Archive: October, 2012
Drilling rigs hardly line Philadelphia's cityscape. But the city is poised to receive a cool $1.3 million so far this year from the state's new impact fee on natural gas drilling in the Marcellus Shale.
Gov. Corbett released detailed numbers today about how much money every municipality and county will receive under the new law, which kicks the majority of the proceeds to drilling communities, but also sends money to all counties for conservation projects. Philadelphia ranked among the top 10 counties (out of 67) for payouts, despite its no drilling status.
In the end, House Democrats were unable to bring up for debate a controversial resolution calling on the U.S. Department of Justice to investigate Gov. Corbett's handling (when he was state Attorney General) of the Jerry Sandusky child sexual abuse scandal.
Republicans who control the chamber on Monday were able, through parliamentary maneuvers, to render the resolution moot and thereby shut down any possibility of debate.
Like Gov. Corbett likes to say: "It's all about the jobs."
Lately it was green jobs.
No, we're not talking solar or wind companies. Corbett is looking for partnerships with Ireland.
Will the Corbett administration appeal the most recent voter ID decision?
We don't know, because they still aren't saying.
When it comes to popularity ratings, Gov. Corbett has endured a steady diet of bad news this past year, as polls have shown his approval ratings in a free fall.
But Tuesday brought a break in the streak: the libertarian-leaning Cato Institute is giving Corbett and three other governors an "A" grade in its annual fiscal report card on governors.

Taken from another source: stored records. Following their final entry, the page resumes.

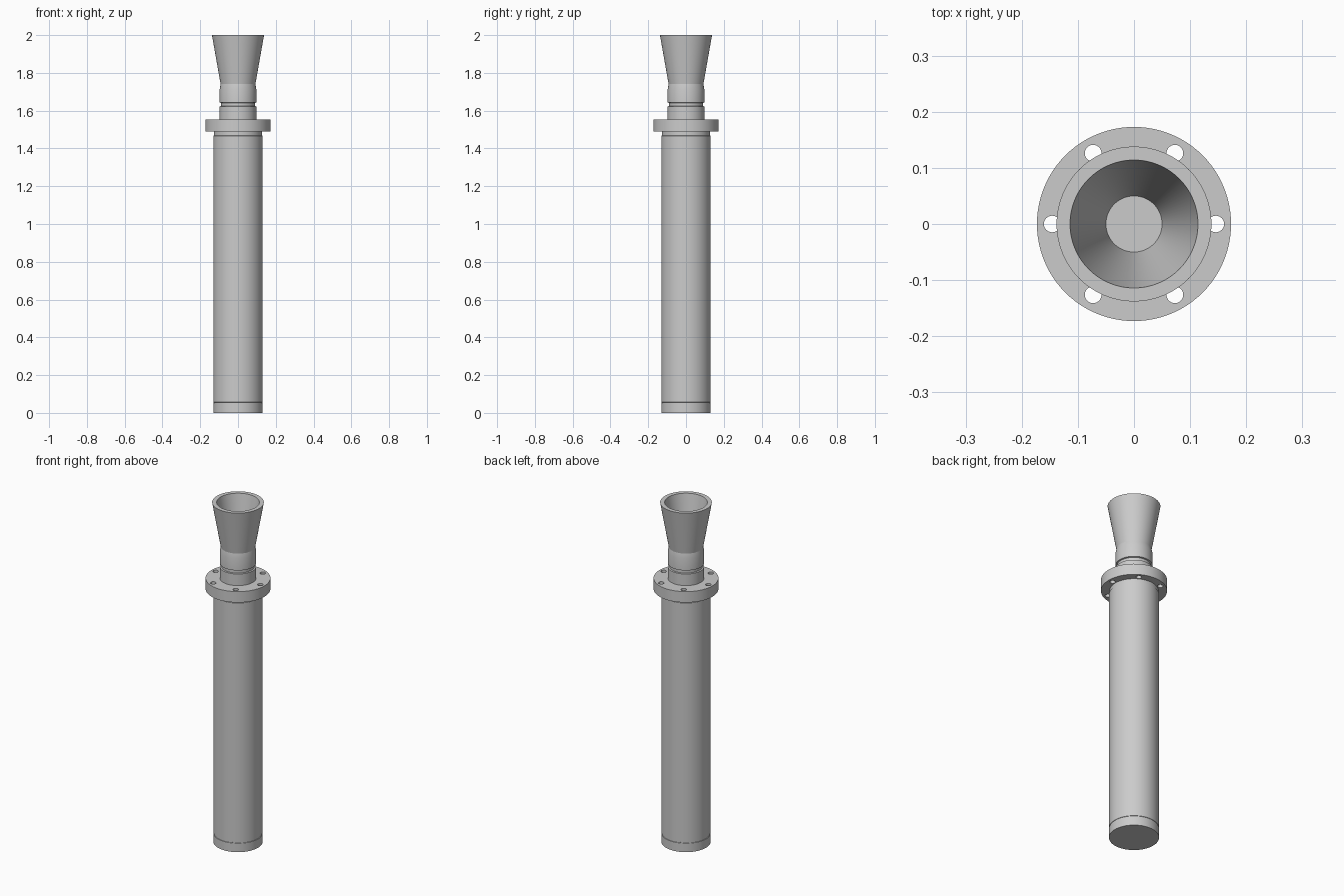
import bpy, bmesh
from math import cos, sin, pi, radians
from mathutils import Matrix

if "Cube" in bpy.data.objects:
    bpy.data.objects.remove(bpy.data.objects["Cube"])

SEGMENTS = 96


def finish(name, bm):
    """Turn a bmesh into a named object with smooth sides and sharp edges."""
    bmesh.ops.recalc_face_normals(bm, faces=bm.faces)
    mesh = bpy.data.meshes.new(name)
    bm.to_mesh(mesh)
    bm.free()
    obj = bpy.data.objects.new(name, mesh)
    bpy.context.collection.objects.link(obj)
    return obj


def smooth(obj):
    bpy.ops.object.select_all(action='DESELECT')
    obj.select_set(True)
    bpy.context.view_layer.objects.active = obj
    bpy.ops.object.shade_smooth_by_angle(angle=radians(12))


def lathe(name, profile):
    """Revolve (radius, z) points about z; both ends are capped flat."""
    bm = bmesh.new()
    rings = [[bm.verts.new((r * cos(2 * pi * i / SEGMENTS),
                            r * sin(2 * pi * i / SEGMENTS), z))
              for i in range(SEGMENTS)] for r, z in profile]
    for low, high in zip(rings, rings[1:]):
        for i in range(SEGMENTS):
            j = (i + 1) % SEGMENTS
            bm.faces.new((low[i], low[j], high[j], high[i]))
    bm.faces.new(rings[0])
    bm.faces.new(rings[-1])
    return finish(name, bm)


# Closed end and long casing, with a fine seam between them
casing = lathe("casing", [(0.131, 0), (0.131, 0.052), (0.129, 0.053),
                          (0.129, 0.056), (0.131, 0.057), (0.131, 1.467),
                          (0.128, 1.468), (0.128, 1.49)])
smooth(casing)

# Bolt flange with six through holes
flange = lathe("flange", [(0.173, 1.49), (0.173, 1.554)])
flange.data.transform(Matrix.Identity(4))
bm = bmesh.new()
for k in range(6):
    a = k * pi / 3
    bmesh.ops.create_cone(bm, cap_ends=True, segments=32,
                          radius1=0.0148, radius2=0.0148, depth=0.2,
                          matrix=Matrix.Translation((0.1458 * cos(a), 0.1458 * sin(a), 1.52)))
holes = finish("bolt_hole_cutter", bm)
holes.hide_render = True
cut = flange.modifiers.new("bolt_holes", 'BOOLEAN')
cut.object = holes
cut.solver = 'EXACT'
bpy.context.view_layer.objects.active = flange
bpy.ops.object.modifier_apply(modifier=cut.name)
bpy.data.objects.remove(holes)
smooth(flange)

# Neck, ring groove and flared nozzle, hollow down to the throat floor
nozzle = lathe("nozzle", [(0.097, 1.554), (0.097, 1.622), (0.089, 1.624),
                          (0.089, 1.641), (0.097, 1.643), (0.097, 1.713),
                          (0.092, 1.74), (0.138, 2.0), (0.114, 2.0),
                          (0.05, 1.64)])
smooth(nozzle)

The race to unseat longtime state Rep. Thaddeus Kirkland (D., Delaware), once under the political radar, is starting to turn heads.
Marcus Hook Mayor Jay Schiliro, who is trying to unseat the Democratic veteran in next month's election, has filed a complaint with the state Ethics Commission, alleging that Kirkland may have helped direct state grants to non-profits and other organizations affiliated with his family members and friends.
Some Democrats are wondering how far one state Representative will go to win the "pro-puppy" vote.
Rep. Rob Kauffman, a Republican, running for his fifth term in the 89th House District west of Harrisburg, sent out this mailer to voters with a family portrait showing Kauffman, his wife Nikki and their four children.
The state Department of Public Welfare has delayed implementing a controversial plan to force 48,000 families with disabled children to cover the cost of co-pays for a range of services.
Instead the agency said it would pursue federal approval to charge a monthly premium on a sliding scale instead of the per service co-pays.
“The department has always preferred the option of applying a premium to this program and will be working with stakeholders who have come to us in support of a premium as opposed to the co-payment," said DPW Secretary Gary Alexander. "Therefore, we have decided to delay the co-payment initiative, and families will not owe a co-payment for any services until further notice."